Lady Frankenstein (1971)

Let's face it. Any film that features extraneous nudity, a bit of blood and thunder and tries to be a Frankenstein story has got to be worth viewing. This Spanish/Italian co-production has all that, but I really believe it's a wonderful little film! Director Mel Welles (the main protagonist Seymour in Corman's Little Shop of Horrors) has fashioned an exploitation film, to be sure, but there's a little bit of emotion and poetry here and there that made this reviewer stop and think, all perspectives maintained, about the human condition.

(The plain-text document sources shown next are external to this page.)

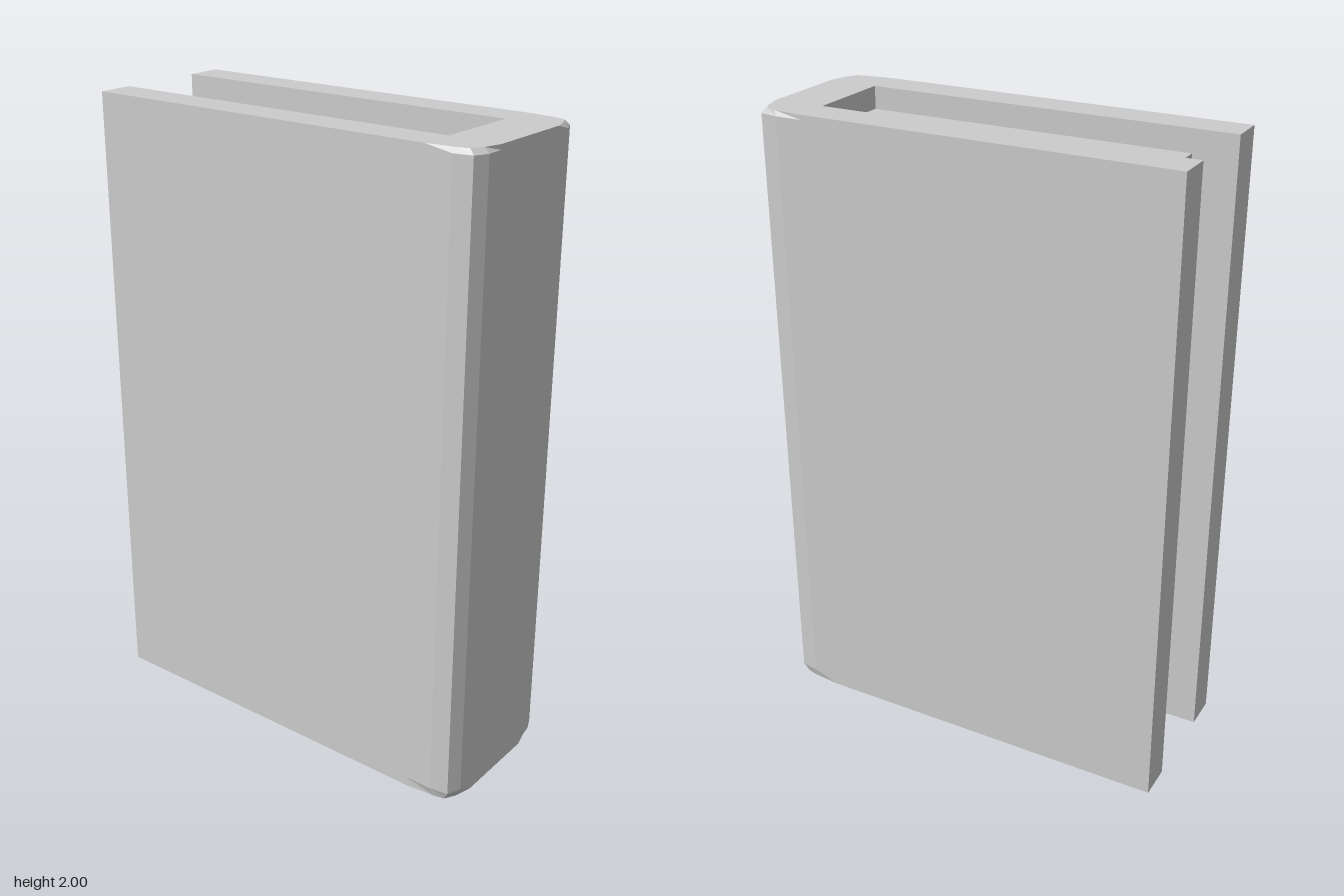
import * as THREE from 'three';
import { toCreasedNormals } from 'three/addons/utils/BufferGeometryUtils.js';

// Rounded spine corner [x, z]: along the body, and cut back at the two ends
const BODY = [[0.253, 0.505], [0.253, 0.59], [0.243, 0.648], [0.2, 0.667], [0.145, 0.667]];
const END = [[0.253, 0.505], [0.243, 0.6], [0.235, 0.632], [0.2, 0.652], [0.145, 0.667]];
const LEVELS = [0, 0.03, 1.985, 2];
const INNER_X = 0.14, INNER_Z = 0.505, BACK_Z = -0.67;

// U-shaped cover: two boards joined by a spine
function coverGeometry() {
  const mirrored = [...BODY].reverse().map(([x, z]) => [-x, z]);
  const outline = [
    [0.253, BACK_Z], ...BODY, ...mirrored, [-0.253, BACK_Z],
    [-INNER_X, BACK_Z], [-INNER_X, INNER_Z], [INNER_X, INNER_Z], [INNER_X, BACK_Z],
  ];
  const shape = new THREE.Shape(outline.map(([x, z]) => new THREE.Vector2(x, -z)));
  const geo = new THREE.ExtrudeGeometry(shape, { depth: 3, steps: 3, bevelEnabled: false });
  geo.rotateX(-Math.PI / 2);

  // set the layer heights and chip the spine corners at top and bottom
  const pos = geo.attributes.position;
  for (let i = 0; i < pos.count; i++) {
    const x = pos.getX(i), z = pos.getZ(i), level = Math.round(pos.getY(i));
    pos.setY(i, LEVELS[level]);
    if (level === 1 || level === 2) continue;
    const k = BODY.findIndex(([bx, bz]) => Math.hypot(Math.abs(x) - bx, z - bz) < 1e-4);
    if (k >= 0) {
      pos.setX(i, Math.sign(x) * END[k][0]);
      pos.setZ(i, END[k][1]);
    }
  }
  return toCreasedNormals(geo, 0.1);
}

export function createModel() {
  const group = new THREE.Group();
  group.name = 'book';
  const material = new THREE.MeshStandardMaterial({ color: 0xcccccc });

  const cover = new THREE.Mesh(coverGeometry(), material);
  cover.name = 'cover';

  // page block, recessed from the cover at top, bottom and back
  const bottom = 0.105, top = 1.93, back = -0.535;
  const pages = new THREE.Mesh(new THREE.BoxGeometry(0.276, top - bottom, INNER_Z - back), material);
  pages.name = 'pages';
  pages.position.set(0, (top + bottom) / 2, (INNER_Z + back) / 2);

  group.add(cover, pages);
  return group;
}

Baron Frankenstein (Joseph Cotton), along with his assistant Charles (Paul Muller) has created a composite corpse from bits of other cadavers. Frankenstein's daughter Tania (played by the pulchitrudinous Rosalba Neri) is also a respected surgeon, but Frankenstein doesn't want to show her what's he's up to. Just protective in a fatherly way, I guess. As often happens in a Frankenstein film, the damaged brain of a hanged man is used, so when the creature is brought to life by lightning, not only is he thinking-impaired but the lightning hits the creature in the face, leaving a flaming, scarred mess where once was a reasonably normal countenance. I thought this was a good idea - to explain the hideousness of the monster by the force that brought him back to life.

After Frankenstein has sent Charles to fetch Tania to view the culmination of their genius, he faces his monster. It had obeyed some simple orders and seemed placid, but when he moves in to examine it, it crushes him to death in a bear hug! It's creator dead, the monster, as they say in the classics, has left the building. Tania and Charles find their father and mentor dead. After a few seconds of grief, Tania vows to vindicate her father's work and also avenge him in the process. She, with Charles' help, will build another creature to kill the first.

In the meantime, the monster is stumbling around the countryside, happening upon a naked woman and her clothed lover. After chasing away the man he tosses her in a stream. For some reason she seems to be dead, even though he doesn't really do that much other than pick her up. The attacks get more ferocious, and soon Inspector Harris (Mickey Hargitay, a veteran of countless films that your old Uncle Boris loves), is working out that the monster is killing those that had anything to do with making him.

Charles reveals his love for Tania, and though reluctant, goes along with her plan. To allow him to make love to her, he must have his brain transplanted into the simpleton servant of the Frankenstein's, who happens to be (apparently) good looking. He will then gain super-strength from the lightning and kill the monster and win the girl! Lucky guy!

After Tania seduces the poor servant while Charles kills him with a pillow - wherein we're treated to a double-nude-sex-murder-scene - all goes to plan, with Charles recovering in his new body and testing his new-found strength. When the monster shows up, hunting his remaining creators, we soon learn that Tania's love for Charles may not be all it's meant to be. Who will survive the consequences of betrayal? Not the monster, who ends up minus an arm, a knife in the back and an axe in the head. Nice and gory, my little friends! And, we get another sex scene, as flames consume the Frankenstein castle.

This film, from this description, obviously has a bit of everything, but I couldn't help but feel sorry for poor old Charles, goaded into murder by his love for a seemingly heartless woman. All the actors seem to be trying hard to elevate the script, and I feel they succeed. The performances are top notch. Of course, judge for yourself. I also viewed the camerawork and sets as particularly effective. It's all pretty much in the vein of Frankenstein's Castle of Freaks but really, a far superior filmic experience.

Write in and let me know what you think!

© Boris Lugosi 2003.


Review written: 06/26/2003 19:40:33